Klare, G.R. (1974).Reading Research Quarterly,10(1),pp. 62-102.

Courtis, J. K. (2004). “Corporate report obfuscation: Artefact or phenomenon?British Accounting Review,36(3),pp. 291-312.

R. Gunning. 1969. The fog index after twenty years. Journal of Business Communication, 6(2):3-13.

Courtis, J. K. (1998), “Annual report readability variability: tests of the obfuscation hypothesis”, Accounting, Auditing and Accountability Journal, Vol. 11 No. 4, PP. 459-471.

Clatworthy, M and M Jones. (2003). “Financial reporting of good news and bad news: evidence from accounting narratives”, Accounting and Business Research, Vol. 3, pp. 171-185.

Turner, J. C. (1991). Social Influence. Milton Keynes: Open University Press.

Clatworthy, M and M. Jones. (2006). “Differential patterns of textual characteristics and company performance in the chairman’s statement”, Accounting, Auditing and Accountability Journal, Vol. 19 No. 4, PP. 493-511.

Beattie, V. A and M. J. Jones. (1992). “The Use and Abuse of Graphs in Annual Reports: Theoretical Framework and Empirical Study”, Accouniing and BusineS'f Research, Vol. 22. No. 88, pp. 291-303.

Beattie, V and M.J. Jones. (2000). “Impression Management: The Case of Inter-Country Financial Graphs”, Journal of International Accounting, Auditing and Taxation, 9, 159-183.

Appendix 1:

Chairman statement:

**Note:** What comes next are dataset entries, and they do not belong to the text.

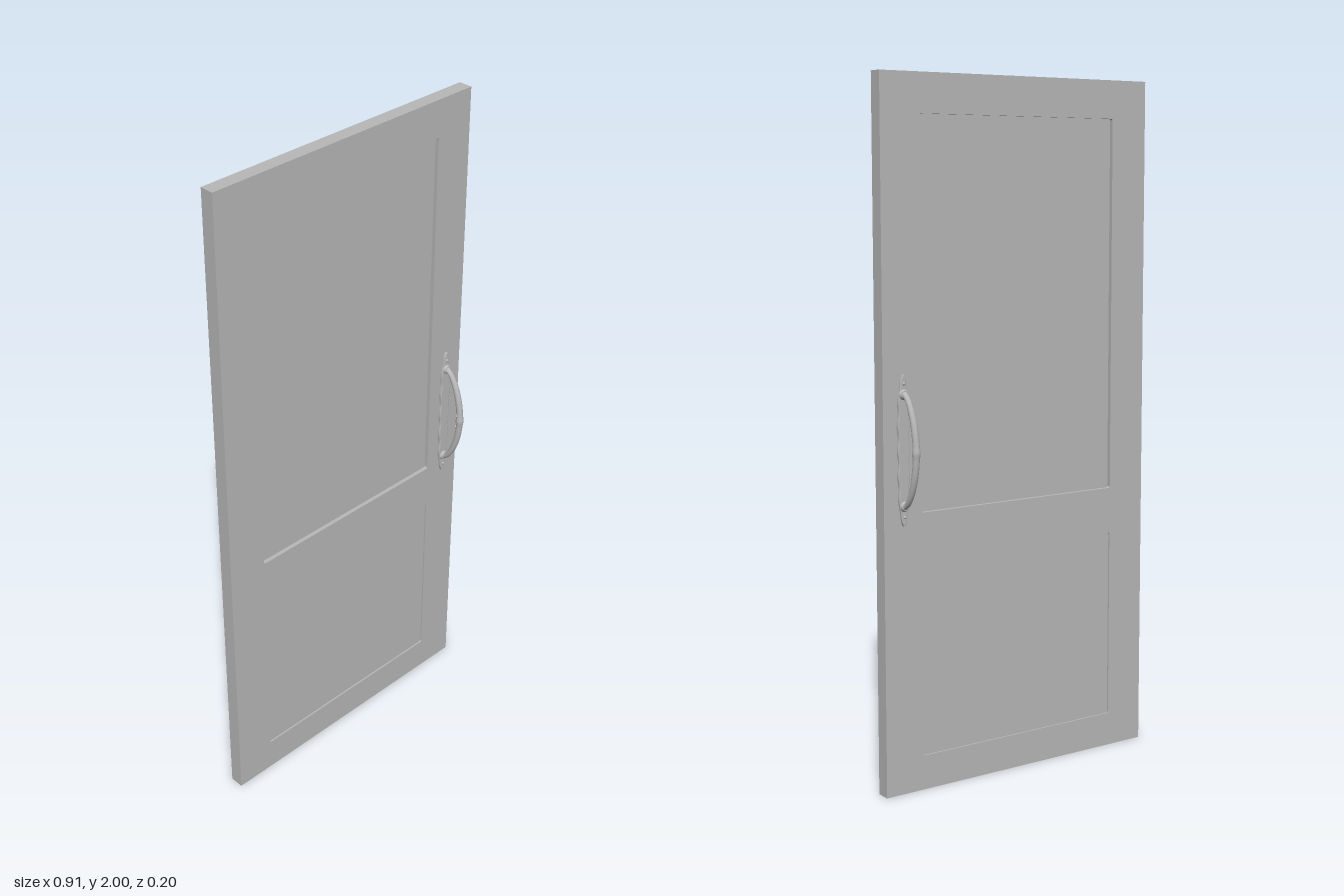
import * as THREE from 'three';

const HALF_W = 0.457, HEIGHT = 2, HALF_T = 0.021;
const PANEL_X = 0.335;
const UPPER = [0.80, 1.89], LOWER = [0.10, 0.663];
const HANDLE_X = 0.395, HANDLE_Y = 0.98;

// Rounded rectangle path, used for the panel openings
function roundedRect(path, x0, y0, x1, y1, r) {
  path.moveTo(x0 + r, y0);
  path.lineTo(x1 - r, y0);
  path.quadraticCurveTo(x1, y0, x1, y0 + r);
  path.lineTo(x1, y1 - r);
  path.quadraticCurveTo(x1, y1, x1 - r, y1);
  path.lineTo(x0 + r, y1);
  path.quadraticCurveTo(x0, y1, x0, y1 - r);
  path.lineTo(x0, y0 + r);
  path.quadraticCurveTo(x0, y0, x0 + r, y0);
  return path;
}

function add(parent, name, geometry, material) {
  const mesh = new THREE.Mesh(geometry, material);
  mesh.name = name;
  parent.add(mesh);
  return mesh;
}

// Backplate with gently scalloped sides and pointed ends
function plateGeometry() {
  const half = 0.207, n = 48, right = [], left = [];
  for (let i = 0; i <= n; i++) {
    const t = -1 + (2 * i) / n;
    const taper = Math.pow(Math.max(0, 1 - Math.pow(Math.abs(t), 4)), 0.8);
    const w = 0.001 + taper * (0.0135 + 0.0018 * Math.cos(t * Math.PI * 6));
    right.push(new THREE.Vector2(w, t * half));
    left.unshift(new THREE.Vector2(-w, t * half));
  }
  return new THREE.ExtrudeGeometry(new THREE.Shape([...right, ...left]), {
    depth: 0.005, bevelEnabled: true, bevelThickness: 0.003, bevelSize: 0.003, bevelSegments: 2,
  });
}

// Bowed grip: a tube whose rings swell at the middle and at the feet
function gripGeometry() {
  const half = [[0.158, 0.003], [0.148, 0.022], [0.125, 0.039], [0.07, 0.060]];
  const pts = [
    ...half.map(([y, z]) => new THREE.Vector3(0, y, z)),
    new THREE.Vector3(0, 0, 0.069),
    ...half.slice().reverse().map(([y, z]) => new THREE.Vector3(0, -y, z)),
  ];
  const curve = new THREE.CatmullRomCurve3(pts);
  const segs = 64, sides = 16;
  const geo = new THREE.TubeGeometry(curve, segs, 1, sides, false);
  const pos = geo.attributes.position, v = new THREE.Vector3();
  for (let i = 0; i <= segs; i++) {
    const c = curve.getPointAt(i / segs);
    const t = Math.abs((2 * i) / segs - 1);
    const r = 0.0075 + 0.0025 * (1 - t * t)
      + 0.002 * Math.exp(-Math.pow(t / 0.06, 2))
      + 0.004 * Math.exp(-Math.pow((1 - t) / 0.06, 2));
    for (let j = 0; j <= sides; j++) {
      const k = i * (sides + 1) + j;
      v.fromBufferAttribute(pos, k).sub(c).multiplyScalar(r).add(c);
      pos.setXYZ(k, v.x, v.y, v.z);
    }
  }
  geo.computeVertexNormals();
  return geo;
}

export function createModel() {
  const model = new THREE.Group();
  model.name = 'door';
  const grey = new THREE.MeshStandardMaterial({ color: 0xb8b8b8 });
  grey.name = 'grey';

  // Stiles and rails in one piece with two openings
  const outline = new THREE.Shape();
  outline.moveTo(-HALF_W, 0);
  outline.lineTo(HALF_W, 0);
  outline.lineTo(HALF_W, HEIGHT);
  outline.lineTo(-HALF_W, HEIGHT);
  outline.closePath();
  for (const [y0, y1] of [UPPER, LOWER]) {
    outline.holes.push(roundedRect(new THREE.Path(), -PANEL_X, y0, PANEL_X, y1, 0.006));
  }
  const frame = new THREE.ExtrudeGeometry(outline, {
    depth: HALF_T * 2, bevelEnabled: false, curveSegments: 4,
  });
  add(model, 'doorFrame', frame, grey).position.z = -HALF_T;

  // Recessed panels
  const panels = [['upperPanel', UPPER, 0.012], ['lowerPanel', LOWER, 0.005]];
  for (const [name, [y0, y1], recess] of panels) {
    const box = new THREE.BoxGeometry(PANEL_X * 2 + 0.004, y1 - y0 + 0.004, 2 * (HALF_T - recess));
    add(model, name, box, grey).position.y = (y0 + y1) / 2;
  }

  // Matching pull handles on both faces
  const plate = plateGeometry(), grip = gripGeometry();
  const collar = new THREE.CylinderGeometry(0.011, 0.015, 0.007, 20).rotateX(Math.PI / 2);
  const screw = new THREE.SphereGeometry(0.005, 12, 6, 0, Math.PI * 2, 0, Math.PI / 2).rotateX(Math.PI / 2);
  for (const side of [1, -1]) {
    const handle = new THREE.Group();
    handle.name = side > 0 ? 'frontHandle' : 'backHandle';
    handle.position.set(HANDLE_X, HANDLE_Y, side * HALF_T);
    if (side < 0) handle.rotation.y = Math.PI;
    add(handle, 'backplate', plate, grey);
    add(handle, 'grip', grip, grey);
    for (const end of [1, -1]) {
      add(handle, 'gripCollar', collar, grey).position.set(0, end * 0.155, 0.011);
      add(handle, 'screwHead', screw, grey).position.set(0, end * 0.185, 0.0075);
    }
    model.add(handle);
  }
  return model;
}
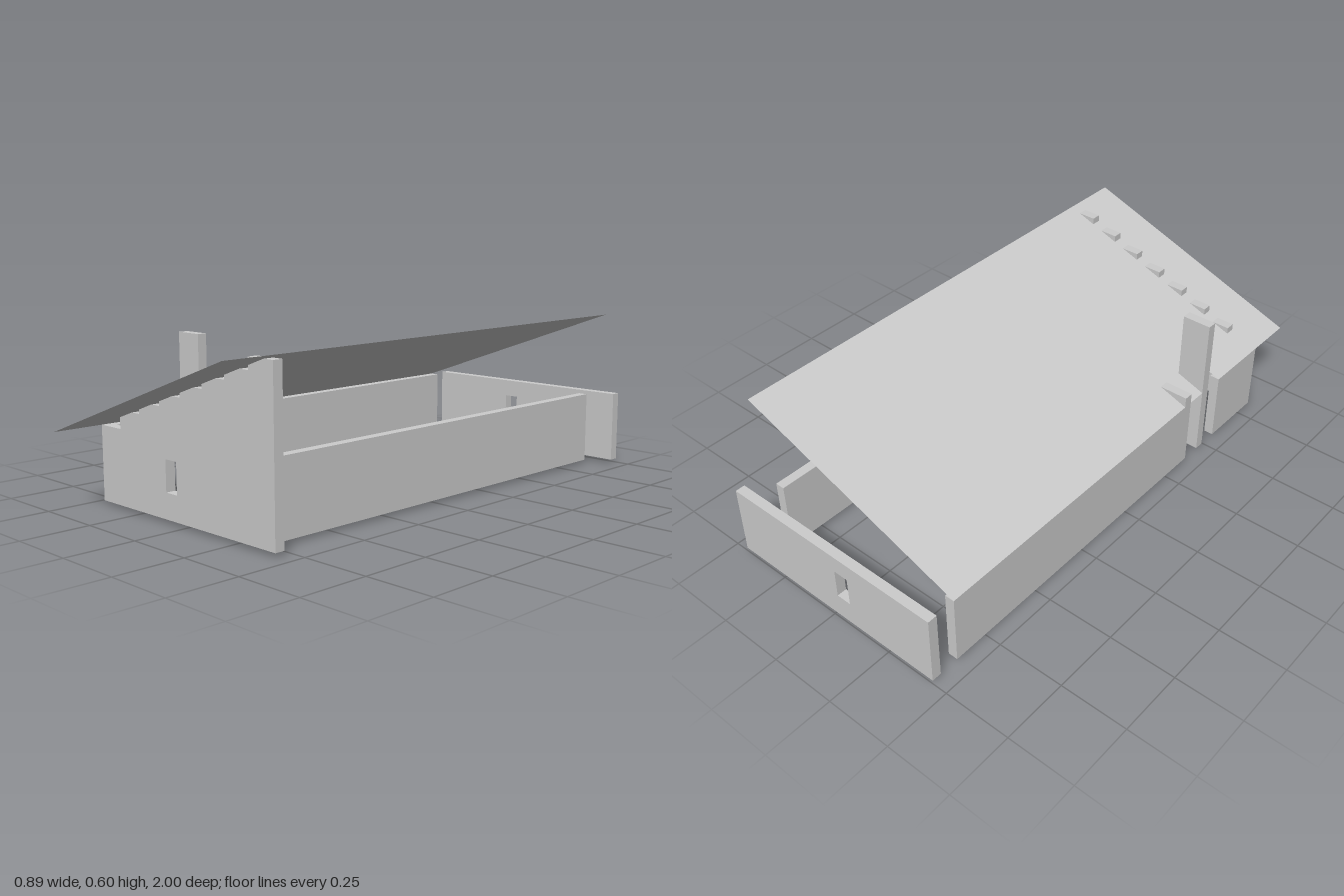
import * as THREE from 'three';

const W = 0.444;      // half width
const BASE = 0.015;   // underside of the walls
const EAVE = 0.28;    // top of the low walls
const T = 0.036;      // wall thickness
const STEP = W / 4;   // module of the plan

export function createModel() {
  const model = new THREE.Group();
  const grey = new THREE.MeshStandardMaterial({ color: 0xcccccc, flatShading: true });
  const sheet = new THREE.MeshStandardMaterial({ color: 0xcccccc, side: THREE.DoubleSide });

  const add = (name, geometry, material = grey) => {
    const mesh = new THREE.Mesh(geometry, material);
    mesh.name = name;
    model.add(mesh);
    return mesh;
  };
  // Box given by its limits on each axis
  const box = (name, x0, x1, y0, y1, z0, z1) =>
    add(name, new THREE.BoxGeometry(x1 - x0, y1 - y0, z1 - z0))
      .position.set((x0 + x1) / 2, (y0 + y1) / 2, (z0 + z1) / 2);
  const outline = (points) => new THREE.Shape(points.map(([x, y]) => new THREE.Vector2(x, y)));

  // End wall: upright panel with a small window, back face at z0
  const endWall = (name, points, z0) => {
    const shape = outline(points);
    shape.holes.push(new THREE.Path([[-0.085, 0.105], [-0.085, 0.215], [-0.028, 0.215], [-0.028, 0.105]]
      .map(([x, y]) => new THREE.Vector2(x, y))));
    add(name, new THREE.ExtrudeGeometry(shape, { depth: T, bevelEnabled: false })).position.z = z0;
  };

  // Front wall climbs in eight steps, the upper seven poking through the roof
  const stepped = [[W, BASE]];
  for (let i = 7; i >= 0; i--) {
    const y = i === 0 ? EAVE : 0.345 + (i - 1) * 0.04;
    stepped.push([-W + (i + 1) * STEP, y], [-W + i * STEP, y]);
  }
  stepped.push([-W, BASE]);
  endWall('frontWall', stepped, 0.779);
  endWall('backWall', [[-W, BASE], [W, BASE], [W, EAVE], [-W, EAVE]], -1);

  // Long walls; the right one is split by the entrance
  box('leftWall', 0.333, 0.333 + T, BASE, EAVE, -0.89, 0.779);
  box('rightWallRear', -W, -W + T, BASE, EAVE, -0.89, 0.37);
  box('rightWallFront', -W, -W + T, BASE, EAVE, 0.555, 0.779);
  box('entranceReturnWall', -W, -0.333, BASE, 0.32, 0.334, 0.37);
  box('entrancePylon', -W, -0.335, BASE, 0.572, 0.445, 0.481);

  // Floor slabs
  box('largeFloorSlab', -0.222, 0.111, 0, 0.018, 0.112, 0.667);
  box('smallFloorSlab', -0.222, -0.111, 0, 0.018, -0.667, -0.333);

  // Sloping roof sheet, notched at the entrance (outline in x and -z)
  const roof = new THREE.ShapeGeometry(outline([
    [-W, -1], [W, -1], [W, 0.89], [-W, 0.89],
    [-W, -0.445], [-0.333, -0.445], [-0.333, -0.555], [-W, -0.555],
  ]));
  roof.rotateX(-Math.PI / 2);
  const p = roof.attributes.position;
  for (let i = 0; i < p.count; i++) p.setY(i, EAVE + (p.getX(i) + W) * 0.36);
  roof.computeVertexNormals();
  add('roof', roof, sheet);

  return model;
}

Finical statement:

Appendix 2:

Text Statistics

Character Count

4,102

Syllable Count

1,384

Word Count

873

Sentence Count

45

Characters per Word

4.7

Syllables per Word

1.6

Words per Sentence

19.4

LIX = 873/45 + (100* 194) / 873

= 42.46

The Flesch Reading Ease Score (FRES) :

= 206.835 – 1.015 * (total words / total sentences) – 84.6 * (total syllables / total words)

= 206.835 – 1.015 * (873 / 45) – 84.6 * (1384 / 873)

= 206.835 – 19.691 - 134.12

= 53

The Flesch grade level = 0.39*(873 / 45) + 11.8*(1384 / 873) – 15.59

= 7.56 + 18.71 – 15.59

= 10.68

The Fog Index is calculated as follows:

=0.4 * ((Total words/Total sentences) + 100(Complex words/ Total words))

= 0.4 * ((873/45) + 100*(116.55 / 873)

=0.4 * (19.4 + 100* 0.1335

=0.4 * 32.75

= 13.1

Graph Discrepancy Index = (A/B - 1) X 100%

A = percentage change (in cms) depicted in graph, i.e.

(Height of last column - height of first column) / Height of first column X 100%.

B = percentage change in data.

Table 8 Graph Discrepancy Index

Total sales graph

6.40%

Trading intensity per sq ft

1927.78%

Underlying profit before tax

6.70%

Dividend per share

10.30%

Operating margin

1111.96%